A booking system for daily access to competition venues is also set to be put in place, requiring every member of accredited press to make a request in advance.
This process will not apply to the Main Press Centre (MPC), although the venue will be available on a "first come first served basis".
The requirements for physical distancing at the MPC, venue media centres, press tribunes, conference rooms, mixed zones, photo positions and media lounges have resulted in a significant reduction in capacities, according to the "playbook" published by Tokyo 2020 on its website today.
The playbook states that there has been an "average loss of 50 per cent" in all press and photography areas at the Games.
Organisers have insisted they will not reduce the number of media allowed to attend the Games, despite the reduced space.
The rules and restrictions placed on the press have been laid out in the latest "playbook" published by the International Olympic Committee (IOC), International Paralympic Committee (IPC) and Tokyo 2020 - which was not supposed to be revealed until February 10.
The playbooks have been created to ensure everyone is aware of their responsibilities to help the Games go ahead safely amid the coronavirus pandemic.
"Throughout the process of re-designing these Games we have taken into consideration your needs as accredited press, enabling you to carry out your role in covering the Tokyo 2020 Games," said the IOC's head of media operations Lucia Montanarella.
"Some of the measures described in this document might seem restrictive but you can be assured that they aim to allow you to do your job, in a safe environment for you, for the athletes and for the people of Japan."
With space limited for journalists, all press conferences will be available online with "dedicated platforms" used to allow for live question and answer sessions.
The daily IOC and Tokyo 2020 press briefings at the MPC and all medal press conferences are also expected to be live streamed and be archived for on-demand consumption.
Interviews may also be held at the International Broadcast Centre, MPC and the Olympic Village Plaza Mixed Zone, providing there is dedicated transport available for athletes.
Temperature checks will be conducted on entry to the locations which must "guarantee physical distancing of athletes" along with the "highest standards of sanitation and personal protection equipment".
Press will be asked to "keep physical interactions with others to a minimum" during their stay at the Games and ensure there is a "two metres distance from athletes and one metre’s distance from others".
Singing or chanting when supporting athletes have been banned, with press instead asked to clap.
They will also be prevented from using public transport "unless given permission" and be asked to practice good hygiene including hand washing and wearing a face mask throughout.

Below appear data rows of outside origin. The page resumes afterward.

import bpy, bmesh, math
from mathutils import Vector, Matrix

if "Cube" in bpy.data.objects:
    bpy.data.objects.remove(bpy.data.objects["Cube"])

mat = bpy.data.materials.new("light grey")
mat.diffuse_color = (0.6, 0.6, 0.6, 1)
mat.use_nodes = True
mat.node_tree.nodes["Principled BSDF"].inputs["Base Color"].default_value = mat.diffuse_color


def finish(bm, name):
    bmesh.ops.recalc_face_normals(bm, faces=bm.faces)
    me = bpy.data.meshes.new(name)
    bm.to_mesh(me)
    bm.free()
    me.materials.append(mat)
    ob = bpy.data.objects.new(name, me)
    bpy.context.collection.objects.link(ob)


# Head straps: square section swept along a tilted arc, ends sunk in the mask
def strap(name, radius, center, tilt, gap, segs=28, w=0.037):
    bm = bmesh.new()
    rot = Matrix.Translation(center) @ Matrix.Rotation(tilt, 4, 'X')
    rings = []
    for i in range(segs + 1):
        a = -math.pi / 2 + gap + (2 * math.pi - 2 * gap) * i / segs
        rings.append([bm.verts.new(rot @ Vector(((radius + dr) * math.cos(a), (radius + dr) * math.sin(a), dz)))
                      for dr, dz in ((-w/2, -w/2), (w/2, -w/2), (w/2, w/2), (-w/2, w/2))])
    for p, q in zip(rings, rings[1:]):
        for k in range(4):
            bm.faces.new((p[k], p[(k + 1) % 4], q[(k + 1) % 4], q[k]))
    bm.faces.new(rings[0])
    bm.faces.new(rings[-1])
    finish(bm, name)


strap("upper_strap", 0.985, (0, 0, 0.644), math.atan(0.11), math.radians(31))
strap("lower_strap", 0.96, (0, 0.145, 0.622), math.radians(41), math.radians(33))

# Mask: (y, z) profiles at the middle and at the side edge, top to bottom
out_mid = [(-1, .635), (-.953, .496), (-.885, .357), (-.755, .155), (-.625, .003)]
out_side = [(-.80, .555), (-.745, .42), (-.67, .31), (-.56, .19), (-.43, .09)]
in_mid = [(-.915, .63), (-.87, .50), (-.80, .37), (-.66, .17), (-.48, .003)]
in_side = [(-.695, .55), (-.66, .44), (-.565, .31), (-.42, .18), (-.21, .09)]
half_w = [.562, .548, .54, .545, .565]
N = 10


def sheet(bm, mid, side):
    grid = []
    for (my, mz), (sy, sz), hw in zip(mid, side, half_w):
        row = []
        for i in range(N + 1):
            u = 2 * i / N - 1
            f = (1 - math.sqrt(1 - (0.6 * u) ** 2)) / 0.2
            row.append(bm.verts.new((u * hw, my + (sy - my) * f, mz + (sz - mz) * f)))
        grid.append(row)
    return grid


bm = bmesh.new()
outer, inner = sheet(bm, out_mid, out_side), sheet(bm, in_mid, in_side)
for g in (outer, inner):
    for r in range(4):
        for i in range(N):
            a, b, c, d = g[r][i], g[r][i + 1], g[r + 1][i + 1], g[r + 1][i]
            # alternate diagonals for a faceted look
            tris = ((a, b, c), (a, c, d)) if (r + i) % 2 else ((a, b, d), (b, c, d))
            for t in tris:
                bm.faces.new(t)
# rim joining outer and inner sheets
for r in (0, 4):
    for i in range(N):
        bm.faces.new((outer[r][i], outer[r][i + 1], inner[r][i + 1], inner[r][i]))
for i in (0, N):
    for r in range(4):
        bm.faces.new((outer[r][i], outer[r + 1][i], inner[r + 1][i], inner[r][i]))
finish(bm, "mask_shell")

The press - like athletes and International Federation and technical officials - have also been banned from visiting tourist areas, shops, restaurant or bars and gyms.
The press will need to complete an "activity plan" for the first 14 days of their stay in Japan which will be sent to the Japanese authorities.
Press are also set to be "regularly" tested for COVID-19, including before they travel to Japan, on arrival in the country, during the Games and possibly prior to their return home.
Those who test positive could be "isolated in a Government-approved facility", according to the playbook.
Asking participants to install Japan's COCOA and health reporting mobile phone applications is among the other rules.
Every press organisation will be required to appoint a COVID-19 liaison officer who be responsible for ensuring their colleagues understand and follows the rules.
But the playbook admits it has yet to consider how this will work for "smaller organisations and freelancers".
"We trust that the measures laid out will mitigate any risks and impacts involved in participating in the Games, and we fully count on your support to comply with the," the playbook read.
"However, despite all care taken, risks and impacts may not be fully eliminated, and therefore you agree to attend the Olympic and Paralympic Games at your own risk."
Those who fail to comply with the rules could "have an impact on your participation to the Olympic and Paralympic Games, your access to Games venues and, in some cases, on your participation to competitions", the playbook warns.
"Repeated or serious failures to comply with these rules may result in the withdrawal of your accreditation and right to participate in the Olympic and Paralympic Games," the document adds.
The playbooks are due to be updated in April, with the final versions expected in June.
The version for the press can be read in full here